### Extracted data

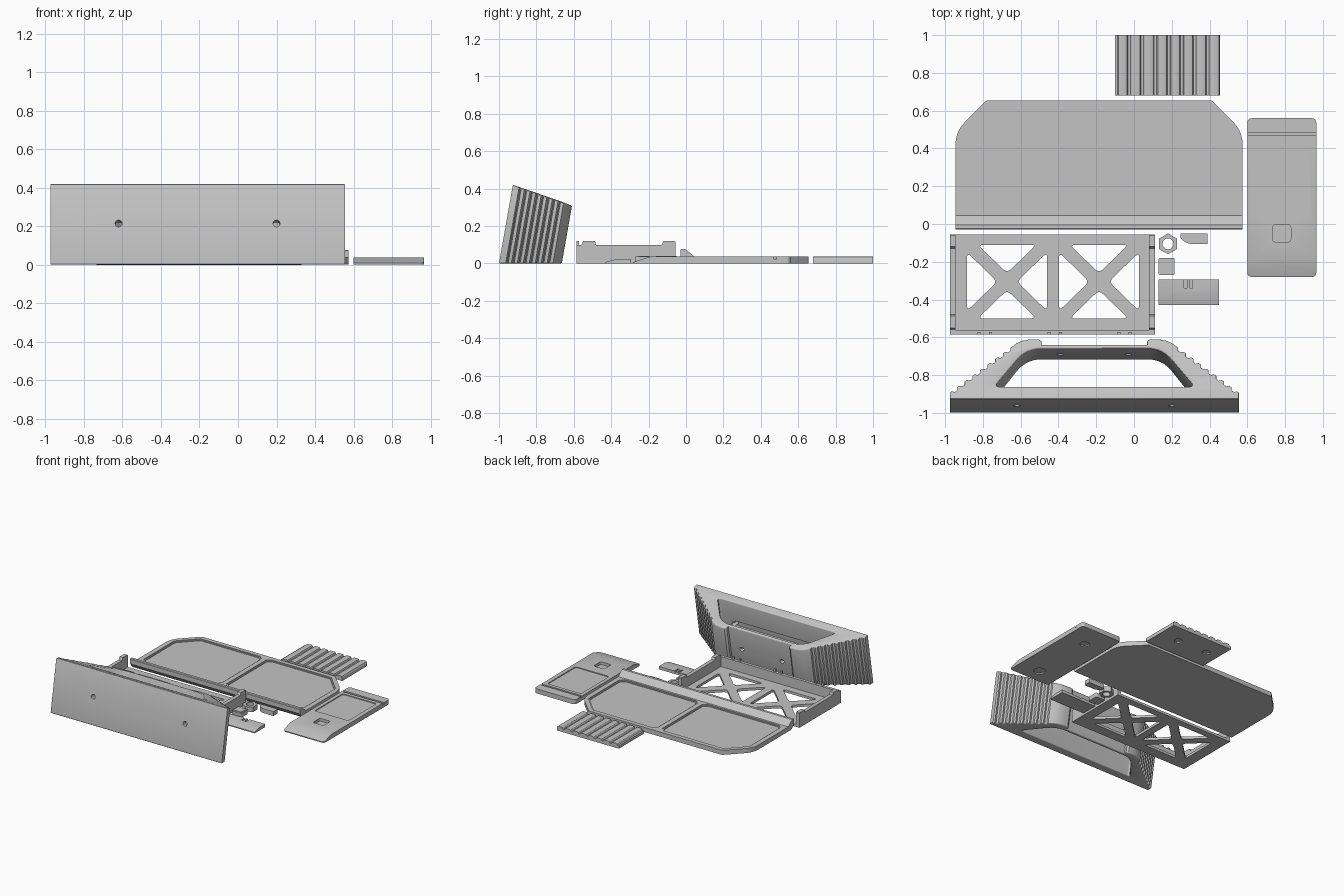
import bpy, bmesh, math
from mathutils import Matrix, Vector

cube = bpy.data.objects.get("Cube")
if cube:
    bpy.data.objects.remove(cube, do_unlink=True)

grey = bpy.data.materials.new("plain grey")
grey.use_nodes = True
COL = (0.55, 0.55, 0.55, 1)
grey.diffuse_color = COL
grey.node_tree.nodes["Principled BSDF"].inputs["Base Color"].default_value = COL

# Maps for profiles drawn in the side (y, z) and front (x, z) planes
SIDE = Matrix(((0, 0, 1, 0), (1, 0, 0, 0), (0, 1, 0, 0), (0, 0, 0, 1)))
FRONT = Matrix(((1, 0, 0, 0), (0, 0, 1, 0), (0, 1, 0, 0), (0, 0, 0, 1)))


def rounded(pts, r, n=5):
    """Round every corner of a polygon; a third value overrides the radius."""
    out = []
    for i, p in enumerate(pts):
        rad = p[2] if len(p) > 2 else r
        c, a, b = (Vector(q[:2]) for q in (p, pts[i - 1], pts[(i + 1) % len(pts)]))
        s = c + (a - c).normalized() * rad
        e = c + (b - c).normalized() * rad
        for k in range(n + 1):
            t = k / n
            out.append(s * (1 - t) ** 2 + c * 2 * t * (1 - t) + e * t * t)
    return out


def rect(x0, y0, x1, y1):
    return [(x0, y0), (x1, y0), (x1, y1), (x0, y1)]


def circle(x, y, r, n=20, turn=0.0):
    return [(x + r * math.cos(turn + math.tau * i / n),
             y + r * math.sin(turn + math.tau * i / n)) for i in range(n)]


def prism(name, polys, z0, z1, m=None, bevel=0.0):
    """Extrude one or more polygons into one object, optionally softening the rims."""
    bm = bmesh.new()
    for poly in polys:
        low = [bm.verts.new((p[0], p[1], z0)) for p in poly]
        high = [bm.verts.new((p[0], p[1], z1)) for p in poly]
        bm.faces.new(low[::-1])
        bm.faces.new(high)
        for i in range(len(poly)):
            bm.faces.new((low[i - 1], low[i], high[i], high[i - 1]))
    if bevel:
        rim = [e for e in bm.edges if all(v.co.z == z1 for v in e.verts)]
        bmesh.ops.bevel(bm, geom=rim, offset=bevel, segments=3, profile=0.5,
                        affect='EDGES', clamp_overlap=True)
    if m:
        bm.transform(m)
    bmesh.ops.recalc_face_normals(bm, faces=bm.faces)
    me = bpy.data.meshes.new(name)
    bm.to_mesh(me)
    bm.free()
    me.materials.append(grey)
    ob = bpy.data.objects.new(name, me)
    bpy.context.collection.objects.link(ob)
    return ob


def cut(ob, polys, z0, z1, m=None):
    """Subtract extruded polygons from a part."""
    tool = prism("cutter", polys, z0, z1, m)
    mod = ob.modifiers.new("cut", 'BOOLEAN')
    mod.object, mod.operation, mod.solver = tool, 'DIFFERENCE', 'EXACT'
    deps = bpy.context.evaluated_depsgraph_get()
    me = bpy.data.meshes.new_from_object(ob.evaluated_get(deps))
    ob.modifiers.clear()
    ob.data = me
    bpy.data.objects.remove(tool, do_unlink=True)


# Grip block: ridged outline, drawn as half and mirrored
MID = -0.21
a, b = Vector((0.765, 0.035)), Vector((0.43, 0.295))
inward = Vector((-0.61, -0.79)) * 0.013
half = [Vector((0.765, 0)), a]
for i in range(8):
    for t, deep in ((0.25, 0), (0.45, 1), (0.75, 1), (0.95, 0)):
        half.append(a.lerp(b, (i + t) / 8.3) + inward * deep)
half += [Vector(p) for p in ((0.41, 0.31), (0.38, 0.323), (0.34, 0.331),
                             (0.295, 0.331), (0.28, 0.32), (0.28, 0.30))]
outline = [(MID + p.x, p.y) for p in half] + [(MID - p.x, p.y) for p in reversed(half)]
grip = prism("grip_block", [outline], 0, 1)
opening = rounded([(MID - 0.53, 0.068, 0.03), (MID + 0.53, 0.068, 0.03),
                   (MID + 0.36, 0.278, 0.08), (MID - 0.36, 0.278, 0.08)], 0.05, 8)
cut(grip, [opening], -1, 2)

# Taper its top and bottom, soften the rims, lean it back
TILT = math.radians(10)
bm = bmesh.new()
bm.from_mesh(grip.data)
rims = [e for e in bm.edges if len(e.link_faces) == 2
        and (abs(e.link_faces[0].normal.z) > 0.9) != (abs(e.link_faces[1].normal.z) > 0.9)]
for v in bm.verts:
    low, high = v.co.y * math.tan(TILT), 0.427 - v.co.y * 0.164
    v.co.z = low + (high - low) * v.co.z
bmesh.ops.bevel(bm, geom=rims, offset=0.008, segments=3, profile=0.5,
                affect='EDGES', clamp_overlap=True)
lean = Matrix.Translation((0, -1, 0)) @ Matrix.Rotation(-TILT, 4, 'X')
bm.transform(lean)
bm.to_mesh(grip.data)
bm.free()
# Screw holes and the slot inside the opening
cut(grip, [circle(x, 0.217, 0.018) for x in (-0.62, 0.2)], -0.02, 0.1, lean @ FRONT)
cut(grip, [circle(x, 0.2, 0.018) for x in (-0.39, -0.03)], 0.24, 0.4, lean @ FRONT)
cut(grip, [rounded(rect(MID - 0.4, 0.19, MID + 0.4, 0.25), 0.015)], 0.04, 0.1, lean @ FRONT)

# Large cover with two sunken panels and a raised lip
CX = -0.185
cover = prism("cover", [rounded([(-0.945, 0, 0.002), (0.575, 0, 0.002), (0.575, 0.49, 0.07),
                                 (0.41, 0.655, 0.01), (-0.78, 0.655, 0.01),
                                 (-0.945, 0.49, 0.07)], 0.02)], 0, 0.037, bevel=0.004)


def panel(s, grow):
    pts = [(0.02, 0.09), (0.05, 0.06), (0.69, 0.06), (0.72, 0.09),
           (0.72, 0.48), (0.585, 0.62), (0.05, 0.62), (0.02, 0.59)]
    c = Vector((0.37, 0.34))
    return [(CX + s * (c.x + (x - c.x) * grow), c.y + (y - c.y) * grow) for x, y in pts]


cut(cover, [panel(s, 1) for s in (-1, 1)], 0.031, 0.1)
cut(cover, [panel(s, 0.975) for s in (-1, 1)], 0.025, 0.1)
prism("cover_lip", [[(0.002, 0), (-0.03, 0.037), (-0.03, 0.073), (-0.025, 0.077),
                     (-0.005, 0.077), (0.01, 0.066), (0.045, 0.036), (0.045, 0)]],
      -0.945, 0.575, SIDE)

# Side panel: ramp, groove, window recess, button recess, screw holes below
side = prism("side_panel", [rounded(rect(0.6, -0.28, 0.965, 0.56), 0.025)], 0, 0.037,
             bevel=0.006)
cut(side, [[(-0.19, 0.037), (-0.19, 0.1), (-0.4, 0.1), (-0.4, -0.02), (-0.28, 0.008)]],
    0.5, 1.1, SIDE)
cut(side, [rect(0.5, 0.468, 1.1, 0.485)], 0.024, 0.1)
cut(side, [rounded(rect(0.63, 0.08, 0.93, 0.44), 0.015)], 0.03, 0.1)
cut(side, [rounded(rect(0.735, -0.095, 0.83, -0.005), 0.015)], 0.015, 0.1)
cut(side, [circle(0.78, 0.36, 0.035), circle(0.78, -0.16, 0.045)], -0.1, 0.01)

# Ribbed pad
ribs, n = [(-0.1, 0), (-0.1, 0.022)], 8
step = 0.555 / n
for i in range(n):
    x = -0.1 + i * step
    ribs += [(x + 0.012, 0.024), (x + 0.018, 0.034), (x + 0.024, 0.037),
             (x + step - 0.012, 0.037), (x + step - 0.006, 0.034), (x + step - 0.001, 0.024)]
ribs += [(0.455, 0.022), (0.455, 0)]
pad = prism("ribbed_pad", [ribs], 0.68, 1.0, FRONT)
cut(pad, [circle(x, 0.845, 0.03) for x in (0.01, 0.28)], -0.1, 0.01)

# Truss tray: floor with crossed braces
floor = prism("tray_floor", [rect(-0.975, -0.58, 0.11, -0.055)], 0, 0.02)
holes = []
for cx in (-0.672, -0.185):
    for s in (-1, 1):
        top = [(-0.155, 0.195), (0.155, 0.195), (0, 0.045)]
        out = [(0.212, 0.155), (0.212, -0.155), (0.052, 0)]
        holes += [rounded([(cx + s * x, -0.305 + s * y) for x, y in tri], 0.03)
                  for tri in (top, out)]
cut(floor, holes, -0.1, 0.1)

# Tray walls with raised end tabs
wall = [(-0.585, 0), (-0.055, 0), (-0.055, 0.115), (-0.062, 0.12), (-0.12, 0.12),
        (-0.13, 0.1), (-0.48, 0.1), (-0.487, 0.12), (-0.55, 0.12), (-0.558, 0.1), (-0.585, 0.1)]
for name, x0, x1 in (("tray_wall_right", -0.975, -0.945), ("tray_wall_left", 0.08, 0.11)):
    prism(name, [wall], x0, x1, SIDE)
front = prism("tray_wall_front", [rect(-0.97, 0, 0.105, 0.1)], -0.585, -0.56, FRONT)
for i, x in enumerate((-0.82, -0.76, -0.45, -0.39, -0.08, -0.02)):
    prism("tray_tab_%d" % (i + 1), [rect(x - 0.008, 0.1, x + 0.008, 0.12)], -0.585, -0.572, FRONT)

# Small loose parts
nut = prism("hex_nut", [circle(0.18, -0.105, 0.055, 6, math.pi / 6)], 0, 0.04, bevel=0.004)
cut(nut, [circle(0.18, -0.105, 0.029)], -0.1, 0.1)
prism("latch_wedge", [rounded([(0.245, -0.05, 0.004), (0.245, -0.075, 0.01),
                               (0.28, -0.105, 0.025), (0.39, -0.105, 0.004),
                               (0.39, -0.05, 0.004)], 0.01)], 0, 0.035)
prism("spacer_block", [rounded(rect(0.13, -0.27, 0.215, -0.18), 0.01)], 0, 0.036, bevel=0.006)
prism("spacer_band", [rect(0.14, -0.255, 0.205, -0.195)], 0.03, 0.039)
plate = prism("latch_plate", [[(-0.43, 0), (-0.295, 0), (-0.295, 0.024), (-0.37, 0.024),
                               (-0.43, 0.008)]], 0.13, 0.45, SIDE)
cut(plate, [rect(0.265, -0.34, 0.28, -0.29), rect(0.295, -0.34, 0.31, -0.29)], 0.016, 0.1)

# Smooth curved faces, keep hard edges
bpy.ops.object.select_all(action='DESELECT')
for ob in bpy.context.collection.objects:
    if ob.type == 'MESH' and grey.name in ob.data.materials:
        ob.select_set(True)
        bpy.context.view_layer.objects.active = ob
bpy.ops.object.shade_smooth_by_angle(angle=math.radians(30))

######

> What to produce
Where does the word "bmesh" show up in the material? Copy out each line that has it.

> Output for this task
import bpy, bmesh, math
    bm = bmesh.new()
        bmesh.ops.bevel(bm, geom=rim, offset=bevel, segments=3, profile=0.5,
    bmesh.ops.recalc_face_normals(bm, faces=bm.faces)
bm = bmesh.new()
bmesh.ops.bevel(bm, geom=rims, offset=0.008, segments=3, profile=0.5,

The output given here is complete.